The task - Each line of the data below containing "loft" needs to be listed.

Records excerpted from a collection

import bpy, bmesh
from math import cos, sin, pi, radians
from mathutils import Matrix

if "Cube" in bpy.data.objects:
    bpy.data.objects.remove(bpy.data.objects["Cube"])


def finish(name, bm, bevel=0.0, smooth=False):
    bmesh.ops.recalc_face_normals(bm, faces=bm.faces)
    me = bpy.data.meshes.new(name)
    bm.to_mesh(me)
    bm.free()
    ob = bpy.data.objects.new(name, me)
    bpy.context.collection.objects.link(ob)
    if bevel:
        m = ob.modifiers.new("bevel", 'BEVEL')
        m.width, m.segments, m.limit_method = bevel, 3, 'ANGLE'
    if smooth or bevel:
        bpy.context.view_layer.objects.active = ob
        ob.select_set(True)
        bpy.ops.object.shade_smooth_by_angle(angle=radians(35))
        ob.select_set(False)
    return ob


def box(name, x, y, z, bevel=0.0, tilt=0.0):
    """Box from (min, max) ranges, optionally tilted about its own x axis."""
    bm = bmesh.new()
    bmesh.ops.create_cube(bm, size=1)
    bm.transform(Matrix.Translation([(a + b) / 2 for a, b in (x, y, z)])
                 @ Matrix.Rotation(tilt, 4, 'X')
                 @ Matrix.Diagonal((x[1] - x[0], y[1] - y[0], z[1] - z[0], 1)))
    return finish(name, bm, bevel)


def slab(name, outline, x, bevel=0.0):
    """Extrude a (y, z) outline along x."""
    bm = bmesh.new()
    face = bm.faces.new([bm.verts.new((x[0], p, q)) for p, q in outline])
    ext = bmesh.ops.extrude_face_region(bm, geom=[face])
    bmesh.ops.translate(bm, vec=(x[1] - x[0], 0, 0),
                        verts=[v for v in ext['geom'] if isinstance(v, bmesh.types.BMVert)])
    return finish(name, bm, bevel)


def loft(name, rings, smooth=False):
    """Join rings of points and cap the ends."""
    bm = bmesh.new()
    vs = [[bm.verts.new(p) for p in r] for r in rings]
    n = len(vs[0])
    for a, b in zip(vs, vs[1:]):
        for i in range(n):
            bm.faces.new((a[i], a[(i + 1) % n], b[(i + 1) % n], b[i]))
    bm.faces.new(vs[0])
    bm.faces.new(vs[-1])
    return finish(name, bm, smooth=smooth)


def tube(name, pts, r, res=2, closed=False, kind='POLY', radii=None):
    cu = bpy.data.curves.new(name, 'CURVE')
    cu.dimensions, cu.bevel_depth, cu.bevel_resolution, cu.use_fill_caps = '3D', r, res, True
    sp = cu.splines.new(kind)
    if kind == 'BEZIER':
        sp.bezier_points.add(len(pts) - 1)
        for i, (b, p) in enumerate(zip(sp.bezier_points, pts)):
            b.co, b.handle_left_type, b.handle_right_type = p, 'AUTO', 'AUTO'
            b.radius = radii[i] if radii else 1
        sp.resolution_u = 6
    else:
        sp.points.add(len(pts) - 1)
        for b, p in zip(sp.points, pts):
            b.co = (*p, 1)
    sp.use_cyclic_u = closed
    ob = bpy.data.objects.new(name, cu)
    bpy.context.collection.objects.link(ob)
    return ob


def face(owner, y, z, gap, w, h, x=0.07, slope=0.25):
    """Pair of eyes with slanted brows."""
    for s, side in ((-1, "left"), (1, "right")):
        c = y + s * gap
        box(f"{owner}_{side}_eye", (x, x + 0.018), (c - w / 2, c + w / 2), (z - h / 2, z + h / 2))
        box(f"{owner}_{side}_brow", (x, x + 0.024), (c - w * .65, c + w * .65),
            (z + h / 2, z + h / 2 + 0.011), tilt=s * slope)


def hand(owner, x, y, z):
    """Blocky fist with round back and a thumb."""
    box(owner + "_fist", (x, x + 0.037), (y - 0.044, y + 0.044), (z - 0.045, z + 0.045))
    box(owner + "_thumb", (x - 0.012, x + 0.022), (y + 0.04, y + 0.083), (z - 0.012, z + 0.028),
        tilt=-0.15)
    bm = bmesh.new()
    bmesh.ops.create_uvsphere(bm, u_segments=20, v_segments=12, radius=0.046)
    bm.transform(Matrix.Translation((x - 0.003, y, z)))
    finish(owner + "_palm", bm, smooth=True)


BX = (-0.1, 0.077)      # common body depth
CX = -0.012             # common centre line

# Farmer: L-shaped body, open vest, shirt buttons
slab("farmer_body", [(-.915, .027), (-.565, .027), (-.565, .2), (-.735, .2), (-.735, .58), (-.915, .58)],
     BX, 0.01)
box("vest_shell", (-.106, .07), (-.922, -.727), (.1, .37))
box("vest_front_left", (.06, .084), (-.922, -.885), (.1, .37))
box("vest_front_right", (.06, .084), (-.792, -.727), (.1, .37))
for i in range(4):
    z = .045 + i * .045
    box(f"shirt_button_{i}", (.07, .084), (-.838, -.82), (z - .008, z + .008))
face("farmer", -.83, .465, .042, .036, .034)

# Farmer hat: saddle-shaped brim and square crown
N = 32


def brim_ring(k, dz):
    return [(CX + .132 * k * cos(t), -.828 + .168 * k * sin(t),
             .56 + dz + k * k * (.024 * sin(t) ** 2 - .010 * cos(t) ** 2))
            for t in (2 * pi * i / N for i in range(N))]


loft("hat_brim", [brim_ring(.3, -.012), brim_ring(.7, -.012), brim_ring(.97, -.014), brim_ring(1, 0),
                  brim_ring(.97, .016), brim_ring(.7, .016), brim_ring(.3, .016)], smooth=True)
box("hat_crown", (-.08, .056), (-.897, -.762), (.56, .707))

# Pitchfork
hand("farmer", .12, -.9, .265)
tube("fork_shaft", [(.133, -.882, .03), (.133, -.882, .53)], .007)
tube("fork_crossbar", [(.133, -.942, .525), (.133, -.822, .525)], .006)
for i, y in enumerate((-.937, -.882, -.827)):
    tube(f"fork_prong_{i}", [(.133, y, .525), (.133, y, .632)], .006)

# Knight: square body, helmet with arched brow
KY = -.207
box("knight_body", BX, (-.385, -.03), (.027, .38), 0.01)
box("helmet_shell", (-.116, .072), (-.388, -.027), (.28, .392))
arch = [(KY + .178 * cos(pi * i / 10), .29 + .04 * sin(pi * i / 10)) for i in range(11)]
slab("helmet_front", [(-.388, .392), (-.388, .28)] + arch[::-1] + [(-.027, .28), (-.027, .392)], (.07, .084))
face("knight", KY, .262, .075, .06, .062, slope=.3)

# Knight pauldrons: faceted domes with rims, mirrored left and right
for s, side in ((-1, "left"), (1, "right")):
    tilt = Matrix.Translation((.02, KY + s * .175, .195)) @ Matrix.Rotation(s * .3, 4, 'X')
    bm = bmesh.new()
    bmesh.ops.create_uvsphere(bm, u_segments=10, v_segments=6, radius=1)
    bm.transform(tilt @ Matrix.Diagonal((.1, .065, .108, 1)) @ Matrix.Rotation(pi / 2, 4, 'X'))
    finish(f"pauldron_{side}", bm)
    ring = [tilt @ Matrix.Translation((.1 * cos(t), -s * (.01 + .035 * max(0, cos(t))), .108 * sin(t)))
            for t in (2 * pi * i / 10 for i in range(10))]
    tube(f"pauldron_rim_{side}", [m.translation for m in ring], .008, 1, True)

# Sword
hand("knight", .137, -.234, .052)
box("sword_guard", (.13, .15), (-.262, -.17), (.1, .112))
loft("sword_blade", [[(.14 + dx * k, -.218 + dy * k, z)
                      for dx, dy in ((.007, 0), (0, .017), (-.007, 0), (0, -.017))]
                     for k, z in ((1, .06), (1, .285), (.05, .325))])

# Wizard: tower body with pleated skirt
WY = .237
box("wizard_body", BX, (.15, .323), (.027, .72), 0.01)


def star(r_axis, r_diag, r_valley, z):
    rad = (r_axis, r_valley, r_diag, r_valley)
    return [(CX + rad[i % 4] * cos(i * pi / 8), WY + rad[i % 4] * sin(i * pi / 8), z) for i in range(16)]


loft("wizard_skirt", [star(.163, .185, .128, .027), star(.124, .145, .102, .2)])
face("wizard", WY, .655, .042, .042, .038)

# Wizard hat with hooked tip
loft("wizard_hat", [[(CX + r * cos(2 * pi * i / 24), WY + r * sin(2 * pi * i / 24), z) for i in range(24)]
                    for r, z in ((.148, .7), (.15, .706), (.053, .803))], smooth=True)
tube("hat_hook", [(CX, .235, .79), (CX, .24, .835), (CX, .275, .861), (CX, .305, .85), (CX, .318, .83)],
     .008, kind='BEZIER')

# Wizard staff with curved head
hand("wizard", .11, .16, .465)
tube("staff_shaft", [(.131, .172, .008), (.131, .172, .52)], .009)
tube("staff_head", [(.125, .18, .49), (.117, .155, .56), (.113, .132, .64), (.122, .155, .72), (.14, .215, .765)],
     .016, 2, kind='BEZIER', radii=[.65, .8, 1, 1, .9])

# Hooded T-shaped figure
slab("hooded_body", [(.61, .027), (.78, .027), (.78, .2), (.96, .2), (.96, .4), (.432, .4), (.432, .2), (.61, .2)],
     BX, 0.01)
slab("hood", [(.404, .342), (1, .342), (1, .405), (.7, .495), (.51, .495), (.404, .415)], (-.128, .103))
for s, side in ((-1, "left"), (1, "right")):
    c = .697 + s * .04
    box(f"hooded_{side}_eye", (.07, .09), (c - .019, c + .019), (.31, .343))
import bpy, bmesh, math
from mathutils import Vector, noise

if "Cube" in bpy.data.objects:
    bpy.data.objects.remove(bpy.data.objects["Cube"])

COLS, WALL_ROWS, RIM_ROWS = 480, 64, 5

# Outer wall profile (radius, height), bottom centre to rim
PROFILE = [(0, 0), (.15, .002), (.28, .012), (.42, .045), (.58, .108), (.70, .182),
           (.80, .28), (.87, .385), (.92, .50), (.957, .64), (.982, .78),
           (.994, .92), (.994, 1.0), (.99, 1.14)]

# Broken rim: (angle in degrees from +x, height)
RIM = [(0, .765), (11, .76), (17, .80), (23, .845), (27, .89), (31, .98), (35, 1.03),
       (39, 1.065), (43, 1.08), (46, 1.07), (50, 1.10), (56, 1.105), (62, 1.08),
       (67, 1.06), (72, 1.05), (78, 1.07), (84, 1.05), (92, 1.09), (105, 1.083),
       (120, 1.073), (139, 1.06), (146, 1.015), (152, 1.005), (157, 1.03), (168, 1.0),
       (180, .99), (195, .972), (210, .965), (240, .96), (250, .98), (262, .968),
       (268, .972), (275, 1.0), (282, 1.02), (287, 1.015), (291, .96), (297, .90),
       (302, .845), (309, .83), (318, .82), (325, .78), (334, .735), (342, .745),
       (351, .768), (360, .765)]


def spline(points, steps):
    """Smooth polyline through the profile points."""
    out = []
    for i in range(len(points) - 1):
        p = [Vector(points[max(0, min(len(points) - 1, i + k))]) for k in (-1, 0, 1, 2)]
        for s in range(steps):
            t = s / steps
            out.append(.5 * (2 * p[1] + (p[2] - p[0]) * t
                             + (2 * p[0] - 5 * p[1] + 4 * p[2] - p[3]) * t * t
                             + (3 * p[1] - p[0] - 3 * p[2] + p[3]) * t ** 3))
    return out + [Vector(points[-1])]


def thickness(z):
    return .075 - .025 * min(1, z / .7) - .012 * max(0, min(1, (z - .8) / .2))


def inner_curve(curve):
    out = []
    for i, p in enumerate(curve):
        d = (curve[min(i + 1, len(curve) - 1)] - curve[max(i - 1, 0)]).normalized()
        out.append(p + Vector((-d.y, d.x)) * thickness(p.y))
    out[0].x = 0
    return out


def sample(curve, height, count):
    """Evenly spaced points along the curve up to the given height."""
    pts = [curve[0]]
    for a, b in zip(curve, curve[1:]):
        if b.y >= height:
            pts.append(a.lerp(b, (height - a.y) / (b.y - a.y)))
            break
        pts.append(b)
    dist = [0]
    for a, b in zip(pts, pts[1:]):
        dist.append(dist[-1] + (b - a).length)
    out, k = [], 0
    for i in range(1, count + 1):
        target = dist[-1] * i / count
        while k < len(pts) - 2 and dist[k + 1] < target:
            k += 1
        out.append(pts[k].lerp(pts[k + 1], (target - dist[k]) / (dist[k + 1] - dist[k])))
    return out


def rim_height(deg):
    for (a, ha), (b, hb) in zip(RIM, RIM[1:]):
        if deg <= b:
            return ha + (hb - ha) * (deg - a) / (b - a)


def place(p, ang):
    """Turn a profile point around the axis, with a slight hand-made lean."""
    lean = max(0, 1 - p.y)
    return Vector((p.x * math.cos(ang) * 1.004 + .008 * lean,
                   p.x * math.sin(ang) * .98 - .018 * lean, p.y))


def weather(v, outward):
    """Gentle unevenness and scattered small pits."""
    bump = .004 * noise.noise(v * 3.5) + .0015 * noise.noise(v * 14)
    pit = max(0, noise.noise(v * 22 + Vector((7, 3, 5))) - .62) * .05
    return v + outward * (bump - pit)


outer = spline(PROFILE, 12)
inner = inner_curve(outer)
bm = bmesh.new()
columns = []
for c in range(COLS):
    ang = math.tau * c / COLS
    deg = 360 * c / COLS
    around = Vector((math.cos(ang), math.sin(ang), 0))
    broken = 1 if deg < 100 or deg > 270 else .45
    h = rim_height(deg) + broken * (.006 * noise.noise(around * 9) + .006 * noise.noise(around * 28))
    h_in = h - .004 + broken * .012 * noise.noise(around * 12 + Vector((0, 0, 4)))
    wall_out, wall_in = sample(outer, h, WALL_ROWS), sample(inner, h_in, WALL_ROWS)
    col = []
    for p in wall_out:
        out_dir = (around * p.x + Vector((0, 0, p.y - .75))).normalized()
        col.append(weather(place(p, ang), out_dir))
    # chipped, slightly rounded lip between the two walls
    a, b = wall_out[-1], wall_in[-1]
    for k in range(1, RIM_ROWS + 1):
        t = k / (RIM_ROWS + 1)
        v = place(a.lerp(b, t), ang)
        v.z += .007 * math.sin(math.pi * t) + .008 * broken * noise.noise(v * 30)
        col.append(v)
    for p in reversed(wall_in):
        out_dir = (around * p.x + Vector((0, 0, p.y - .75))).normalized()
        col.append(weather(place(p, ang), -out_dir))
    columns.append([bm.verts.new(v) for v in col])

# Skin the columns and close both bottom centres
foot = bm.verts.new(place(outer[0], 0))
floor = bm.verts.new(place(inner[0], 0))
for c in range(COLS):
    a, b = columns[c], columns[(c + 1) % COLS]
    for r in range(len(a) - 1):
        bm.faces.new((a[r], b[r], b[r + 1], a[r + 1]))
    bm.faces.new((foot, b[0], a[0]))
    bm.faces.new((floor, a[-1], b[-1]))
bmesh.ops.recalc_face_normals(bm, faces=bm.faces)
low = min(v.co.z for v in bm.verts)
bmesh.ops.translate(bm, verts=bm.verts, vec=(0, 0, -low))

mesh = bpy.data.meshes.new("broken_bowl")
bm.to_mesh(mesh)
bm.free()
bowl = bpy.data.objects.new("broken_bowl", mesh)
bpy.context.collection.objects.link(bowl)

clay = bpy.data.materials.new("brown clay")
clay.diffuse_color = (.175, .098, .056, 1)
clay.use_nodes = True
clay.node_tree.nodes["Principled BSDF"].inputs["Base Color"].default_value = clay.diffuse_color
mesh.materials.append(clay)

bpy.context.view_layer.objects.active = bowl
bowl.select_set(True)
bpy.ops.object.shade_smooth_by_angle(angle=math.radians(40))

Expected answer -
def loft(name, rings, smooth=False):
loft("hat_brim", [brim_ring(.3, -.012), brim_ring(.7, -.012), brim_ring(.97, -.014), brim_ring(1, 0),
loft("sword_blade", [[(.14 + dx * k, -.218 + dy * k, z)
loft("wizard_skirt", [star(.163, .185, .128, .027), star(.124, .145, .102, .2)])
loft("wizard_hat", [[(CX + r * cos(2 * pi * i / 24), WY + r * sin(2 * pi * i / 24), z) for i in range(24)]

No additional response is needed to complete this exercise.